Finding the Heart in Kampuchea

Ta Prohm Temple

Ta Prohm Temple

I couldn’t tell you exactly what it was about Angkor Wat that entranced me so many years ago. Perhaps it was the unique architecture or the stark contrast of orange-robed monks against the dark stone. I’m sure Tomb Raider had an influence of sorts as well. With my background in archaeology, I knew I would have to eventually make my way to Cambodia, to Siem Reap, to Angkor. I could not tell you what I expected. The idea was like a cloud hovering just out of reach, obvious in shape, but not in detail.

When I finally set foot on the stones of Angkor Wat, I held my breath. The sound of tuk-tuks, tourists, and salespeople slowly came to nothing, like it does in the movies when someone is realizing something that had always previously been only an idea. If you were to ask me now, I would not be able to accurately describe my feelings about the weather or the noisome tourists fawning over monkeys. They all contributed to the experience in a way that I wish I could share with the people I love. They were the beginning of the pulse beating through Cambodia, though only so much in how I was just beginning to listen. That rhythm had been there for an eternity before me, before the war, before the stones.


Angkor Wat

I have played with the notion of going into a brief history of Angkor, but considering the wonderful tool of the internet, I’ll trust you to do your own research if you’re so inclined. I read up with National Geographic a few days before my journey, and retained enough to feel my way around the ruins. I am not one who enjoys following a guide trying to sell me a guidebook at the end of a tour. Instead, I prefer the silences of ancient spaces, discovering and creating mysteries that may never be solved. That is what I did at Angkor.

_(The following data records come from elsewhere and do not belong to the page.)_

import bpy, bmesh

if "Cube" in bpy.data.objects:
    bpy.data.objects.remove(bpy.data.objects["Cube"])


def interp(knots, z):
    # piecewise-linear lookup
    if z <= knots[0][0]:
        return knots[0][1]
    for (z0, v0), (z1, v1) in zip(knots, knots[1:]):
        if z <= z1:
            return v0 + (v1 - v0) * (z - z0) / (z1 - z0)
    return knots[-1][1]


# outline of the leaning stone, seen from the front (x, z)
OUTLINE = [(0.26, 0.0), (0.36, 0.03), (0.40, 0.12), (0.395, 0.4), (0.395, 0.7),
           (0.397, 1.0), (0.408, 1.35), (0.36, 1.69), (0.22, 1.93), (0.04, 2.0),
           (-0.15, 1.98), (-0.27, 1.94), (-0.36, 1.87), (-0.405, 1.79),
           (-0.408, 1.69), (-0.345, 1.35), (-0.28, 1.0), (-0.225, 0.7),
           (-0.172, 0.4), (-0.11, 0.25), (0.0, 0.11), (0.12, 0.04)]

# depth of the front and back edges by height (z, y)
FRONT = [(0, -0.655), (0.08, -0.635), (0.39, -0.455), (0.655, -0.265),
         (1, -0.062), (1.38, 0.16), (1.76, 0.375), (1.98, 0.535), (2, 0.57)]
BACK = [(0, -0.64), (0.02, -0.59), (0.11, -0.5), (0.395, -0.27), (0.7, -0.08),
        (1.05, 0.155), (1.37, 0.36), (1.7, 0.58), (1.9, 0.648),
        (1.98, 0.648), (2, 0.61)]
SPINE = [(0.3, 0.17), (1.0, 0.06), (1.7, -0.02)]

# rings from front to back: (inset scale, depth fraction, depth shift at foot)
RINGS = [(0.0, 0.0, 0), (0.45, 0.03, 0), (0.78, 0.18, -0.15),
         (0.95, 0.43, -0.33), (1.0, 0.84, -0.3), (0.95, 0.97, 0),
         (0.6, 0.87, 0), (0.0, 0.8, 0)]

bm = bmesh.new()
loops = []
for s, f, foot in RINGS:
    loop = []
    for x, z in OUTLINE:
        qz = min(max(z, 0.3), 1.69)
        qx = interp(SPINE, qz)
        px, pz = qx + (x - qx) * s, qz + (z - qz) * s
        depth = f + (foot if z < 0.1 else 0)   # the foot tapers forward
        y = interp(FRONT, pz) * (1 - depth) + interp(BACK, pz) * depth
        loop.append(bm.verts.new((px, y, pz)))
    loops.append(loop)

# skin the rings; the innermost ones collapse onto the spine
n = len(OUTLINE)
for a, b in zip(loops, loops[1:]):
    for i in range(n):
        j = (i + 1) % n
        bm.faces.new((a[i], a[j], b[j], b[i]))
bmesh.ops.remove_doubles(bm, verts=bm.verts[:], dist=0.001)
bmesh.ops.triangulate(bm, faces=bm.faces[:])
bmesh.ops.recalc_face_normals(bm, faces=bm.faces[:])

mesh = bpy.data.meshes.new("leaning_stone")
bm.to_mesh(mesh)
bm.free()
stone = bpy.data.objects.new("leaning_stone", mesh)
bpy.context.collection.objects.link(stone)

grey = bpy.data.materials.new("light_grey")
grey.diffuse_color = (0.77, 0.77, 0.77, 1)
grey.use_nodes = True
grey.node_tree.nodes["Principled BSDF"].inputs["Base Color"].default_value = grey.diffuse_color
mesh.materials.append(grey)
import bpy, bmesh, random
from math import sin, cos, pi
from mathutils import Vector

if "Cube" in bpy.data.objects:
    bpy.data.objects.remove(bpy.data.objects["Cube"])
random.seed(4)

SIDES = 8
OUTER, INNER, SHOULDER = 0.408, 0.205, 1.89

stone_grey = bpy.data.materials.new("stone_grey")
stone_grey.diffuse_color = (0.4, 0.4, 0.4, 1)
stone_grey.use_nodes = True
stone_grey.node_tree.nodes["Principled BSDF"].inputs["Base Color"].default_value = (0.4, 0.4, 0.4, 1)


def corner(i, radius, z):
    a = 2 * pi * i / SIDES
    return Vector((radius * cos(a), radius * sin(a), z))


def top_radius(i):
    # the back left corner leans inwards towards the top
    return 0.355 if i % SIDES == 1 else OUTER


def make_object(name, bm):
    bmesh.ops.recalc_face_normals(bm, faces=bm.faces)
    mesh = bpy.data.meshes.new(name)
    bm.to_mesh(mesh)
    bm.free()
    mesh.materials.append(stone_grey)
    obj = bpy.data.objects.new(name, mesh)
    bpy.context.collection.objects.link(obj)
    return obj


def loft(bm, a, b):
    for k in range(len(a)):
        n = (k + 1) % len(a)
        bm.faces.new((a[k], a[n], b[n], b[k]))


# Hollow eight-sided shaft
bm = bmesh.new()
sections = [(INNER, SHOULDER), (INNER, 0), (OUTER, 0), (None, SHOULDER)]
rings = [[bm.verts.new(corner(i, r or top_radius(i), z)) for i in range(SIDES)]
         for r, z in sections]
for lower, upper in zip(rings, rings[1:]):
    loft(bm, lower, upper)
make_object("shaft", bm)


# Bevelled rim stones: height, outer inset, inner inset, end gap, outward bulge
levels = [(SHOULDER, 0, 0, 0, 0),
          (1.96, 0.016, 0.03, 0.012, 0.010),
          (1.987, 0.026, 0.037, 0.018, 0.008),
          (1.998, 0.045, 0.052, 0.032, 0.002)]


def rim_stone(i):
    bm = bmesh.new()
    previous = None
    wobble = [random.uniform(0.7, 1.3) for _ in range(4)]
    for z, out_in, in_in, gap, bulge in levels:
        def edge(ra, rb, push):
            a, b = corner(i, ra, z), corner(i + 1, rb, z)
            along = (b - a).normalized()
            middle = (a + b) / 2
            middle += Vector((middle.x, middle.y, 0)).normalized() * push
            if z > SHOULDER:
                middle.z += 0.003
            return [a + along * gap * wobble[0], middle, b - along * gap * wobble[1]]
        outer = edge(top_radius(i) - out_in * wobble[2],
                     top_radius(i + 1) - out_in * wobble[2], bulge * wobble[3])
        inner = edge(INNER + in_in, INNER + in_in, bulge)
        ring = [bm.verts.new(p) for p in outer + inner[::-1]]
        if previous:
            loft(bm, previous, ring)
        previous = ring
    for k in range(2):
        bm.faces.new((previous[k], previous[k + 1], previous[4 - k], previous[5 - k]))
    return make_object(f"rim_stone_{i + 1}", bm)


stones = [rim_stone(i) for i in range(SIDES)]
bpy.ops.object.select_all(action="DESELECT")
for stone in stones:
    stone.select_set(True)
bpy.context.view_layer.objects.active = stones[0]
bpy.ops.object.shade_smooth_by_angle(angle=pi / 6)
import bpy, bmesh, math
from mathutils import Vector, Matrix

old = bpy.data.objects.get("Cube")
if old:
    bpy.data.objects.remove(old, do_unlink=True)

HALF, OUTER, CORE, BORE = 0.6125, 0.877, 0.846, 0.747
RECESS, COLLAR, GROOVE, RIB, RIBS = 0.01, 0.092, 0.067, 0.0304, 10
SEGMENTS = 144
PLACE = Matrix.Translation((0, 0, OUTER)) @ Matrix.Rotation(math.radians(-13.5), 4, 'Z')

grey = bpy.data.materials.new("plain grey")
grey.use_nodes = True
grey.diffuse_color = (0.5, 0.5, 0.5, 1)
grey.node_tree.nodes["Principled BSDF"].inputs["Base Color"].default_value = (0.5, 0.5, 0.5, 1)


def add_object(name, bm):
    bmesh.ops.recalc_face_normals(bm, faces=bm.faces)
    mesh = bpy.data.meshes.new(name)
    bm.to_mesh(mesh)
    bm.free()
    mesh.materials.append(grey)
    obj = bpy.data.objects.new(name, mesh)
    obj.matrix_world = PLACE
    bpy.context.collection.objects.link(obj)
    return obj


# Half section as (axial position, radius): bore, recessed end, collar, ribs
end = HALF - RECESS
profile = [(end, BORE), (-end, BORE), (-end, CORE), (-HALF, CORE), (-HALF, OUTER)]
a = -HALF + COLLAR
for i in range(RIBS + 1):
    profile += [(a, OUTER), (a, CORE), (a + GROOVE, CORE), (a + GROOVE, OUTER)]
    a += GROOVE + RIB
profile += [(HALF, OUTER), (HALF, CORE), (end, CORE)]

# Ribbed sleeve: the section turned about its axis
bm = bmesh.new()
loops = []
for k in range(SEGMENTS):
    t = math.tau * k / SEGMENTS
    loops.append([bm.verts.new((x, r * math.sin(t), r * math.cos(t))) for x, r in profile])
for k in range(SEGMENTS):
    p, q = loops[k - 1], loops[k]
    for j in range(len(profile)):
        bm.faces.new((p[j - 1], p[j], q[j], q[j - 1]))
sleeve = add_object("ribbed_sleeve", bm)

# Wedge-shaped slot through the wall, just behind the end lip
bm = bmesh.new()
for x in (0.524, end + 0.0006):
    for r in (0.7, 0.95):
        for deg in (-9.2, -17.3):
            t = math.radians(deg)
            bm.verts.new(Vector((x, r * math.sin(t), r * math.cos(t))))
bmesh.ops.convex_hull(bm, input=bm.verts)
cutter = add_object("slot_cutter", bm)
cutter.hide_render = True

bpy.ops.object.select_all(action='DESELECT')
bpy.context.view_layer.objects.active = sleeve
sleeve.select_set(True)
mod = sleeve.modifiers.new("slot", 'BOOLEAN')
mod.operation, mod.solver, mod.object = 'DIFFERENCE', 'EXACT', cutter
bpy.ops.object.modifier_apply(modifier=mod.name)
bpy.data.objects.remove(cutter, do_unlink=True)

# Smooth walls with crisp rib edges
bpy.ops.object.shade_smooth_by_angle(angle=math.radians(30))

Bayon’s faces and Ta Prohm’s trees were well worth the hours spent in the tropical sun. And though I would have liked to photograph the ruins at Angkor during dawn or dusk, I was content enough to retire to my hostel and sleep. Had I spent more than a weekend in Siem Reap, I would have happily wandered about the ruins at any permitted time.

My second day in Siem Reap, I hired the tuk-tuk driver from my Angkor visit to take me to Phnom Kulen, a sacred mountain about two hours northeast of the city. It was my first time on the back of a motorbike, and though it was a rough and bumpy ride, the chance to see the countryside and all those residing in it was eye-opening.

The sacred falls at Phnom Kulen.

The sacred falls at Phnom Kulen.

Small mountains of dragonfruit, plantains, and coconuts would be on the side of the road, waiting for passerby to stop and purchase all that could fill their arms. The land was green and fertile, making it difficult for me to picture the destruction of the recent war and the heartbreak of the Khmer people. In some manner, I suppose my trip to Kulen mountain was a sort of pilgrimage. In my mind, it was a journey to somehow connect with a land I barely knew by going to the sacred falls like so many before me.

My weekend in Cambodia turned out to be one of reflection and rejuvenation. It was a dream come true, though in a way I could never have guessed. I am quick to tell the people who ask me that I would return in a heartbeat. I would happily spend a month or two there given the opportunity and explore more of Siem Reap and of Phnom Penh. Cambodia has such a warm heart. If you ever get the chance, experience it for yourself.